Records from a data collection:
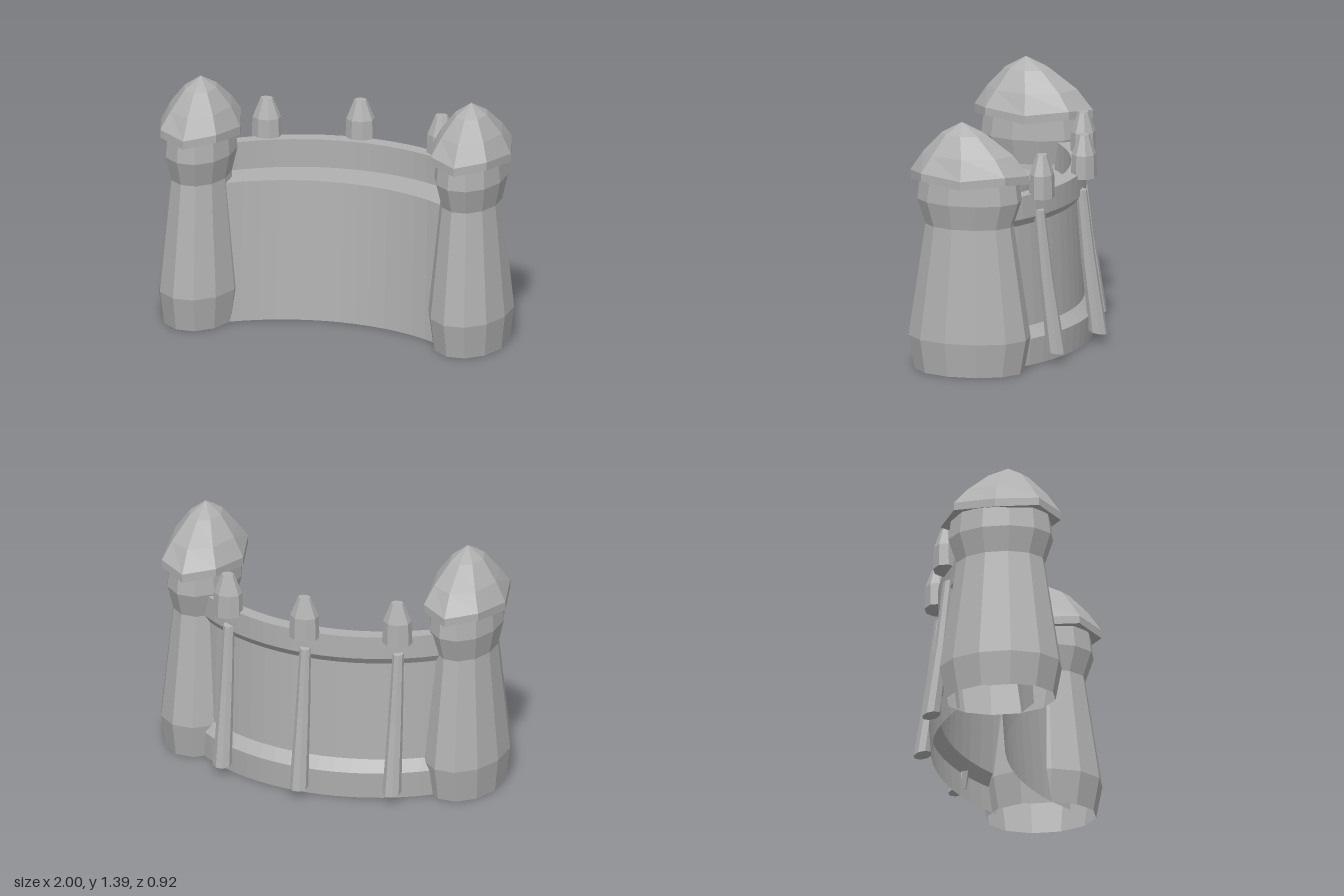
import * as THREE from 'three';

const stone = new THREE.MeshStandardMaterial({ color: 0xb0b0b0, flatShading: true, side: THREE.DoubleSide });
stone.name = 'grey stone';

// Builds a skin over rows of points; every row has the same length
function skin(name, rows) {
  const n = rows[0].length, pos = rows.flat(2), index = [];
  for (let i = 0; i < rows.length - 1; i++) {
    for (let j = 0; j < n - 1; j++) {
      const a = i * n + j, b = a + n;
      index.push(a, a + 1, b, b, a + 1, b + 1);
    }
  }
  const g = new THREE.BufferGeometry();
  g.setAttribute('position', new THREE.Float32BufferAttribute(pos, 3));
  g.setIndex(index);
  g.computeVertexNormals();
  const mesh = new THREE.Mesh(g, stone);
  mesh.name = name;
  return mesh;
}

// One closed ring of an oval: rx across, rz deep, y may vary with the angle
function ring(sides, rx, rz, y, { turn = 0, cx = 0, cz = 0, wave = 0 } = {}) {
  return Array.from({ length: sides + 1 }, (_, i) => {
    const a = ((i % sides) / sides) * Math.PI * 2 + turn;
    return [cx + rx * Math.sin(a), y - wave * Math.cos(4 * a), cz + rz * Math.cos(a)];
  });
}

function makeTower() {
  const tower = new THREE.Group();
  // Waisted oval shaft, open underneath
  const shaft = [[0.203, 0], [0.226, 0.19], [0.163, 0.82], [0.194, 0.96], [0.18, 1.12]];
  tower.add(skin('towerShaft', shaft.map(([r, y]) =>
    ring(12, r, r * 1.51, y, { turn: Math.PI / 12 }))));
  // Domed roof with a wavy rim and an off-centre peak
  tower.add(skin('towerRoof', [
    ring(8, 0.165, 0.25, 1.085),
    ring(8, 0.226, 0.333, 1.072, { wave: 0.012 }),
    ring(8, 0.226, 0.333, 1.118, { wave: 0.01 }),
    ring(8, 0.172, 0.252, 1.22, { cx: 0.004, cz: 0.006 }),
    ring(8, 0.09, 0.126, 1.33, { cx: 0.008, cz: 0.03 }),
    ring(8, 0, 0, 1.395, { cx: 0.012, cz: 0.04 }),
  ]));
  return tower;
}

// Backward bow of the wall at a given x
const bow = (x) => 1.1 - Math.sqrt(1.1 * 1.1 - x * x);

function makeWall() {
  // Cross-section at the middle as [z, y]: sloped front, walkway, parapet, footing
  const section = [
    [0.055, 0], [0, 0.79], [-0.23, 0.79], [-0.23, 0.95], [-0.315, 0.95],
    [-0.315, 0.82], [-0.285, 0.78], [-0.305, 0.21], [-0.365, 0.15], [-0.355, 0],
  ];
  const rows = [];
  for (let i = 0; i <= 16; i++) {
    const x = -0.7 + (1.4 * i) / 16;
    rows.push(section.map(([z, y]) => [x, y, z + bow(x)]));
  }
  return skin('curvedWall', rows.reverse());
}

function makeMerlon() {
  // Eight-sided stub with a blunt pointed cap
  const t = Math.PI / 8;
  const profile = [[0, 0.925], [0.085, 0.925], [0.08, 1.055], [0.035, 1.165], [0, 1.165]];
  return skin('merlon', profile.map(([r, y]) => ring(8, r, r * 0.84, y, { turn: t })));
}

function makeBrace() {
  // Leaning tapered prop with a slight bend; ends are cut square to the lean
  const stations = [[0, 0.055, -0.075], [0.052, 0.055, -0.075], [0.041, 0.47, -0.02],
    [0.031, 0.855, 0.02], [0, 0.855, 0.02]];
  return skin('wallBrace', stations.map(([r, y, cz]) =>
    ring(8, r, r, y, { turn: Math.PI / 8, cz }).map(([x, py, z]) => [x, py + (z - cz) * 0.17, z])));
}

export function createModel() {
  const model = new THREE.Group();
  model.name = 'castleWall';
  model.add(makeWall());

  // Corner towers
  for (const [name, x] of [['rightTower', -0.774], ['leftTower', 0.774]]) {
    const tower = makeTower();
    tower.name = name;
    tower.position.set(x, 0, 0.133);
    model.add(tower);
  }

  // Merlons along the parapet, each with a prop behind
  for (const x of [-0.5, 0, 0.5]) {
    const shift = bow(x);
    const merlon = makeMerlon();
    merlon.position.set(x, 0, -0.33 + shift);
    const brace = makeBrace();
    brace.position.set(x, 0, -0.335 + shift);
    model.add(merlon, brace);
  }
  return model;
}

_What you have to do_: Each line in the data that holds the word "with" must be copied.

_Answer section_:
// One closed ring of an oval: rx across, rz deep, y may vary with the angle
  // Domed roof with a wavy rim and an off-centre peak
  // Eight-sided stub with a blunt pointed cap
  // Leaning tapered prop with a slight bend; ends are cut square to the lean
  // Merlons along the parapet, each with a prop behind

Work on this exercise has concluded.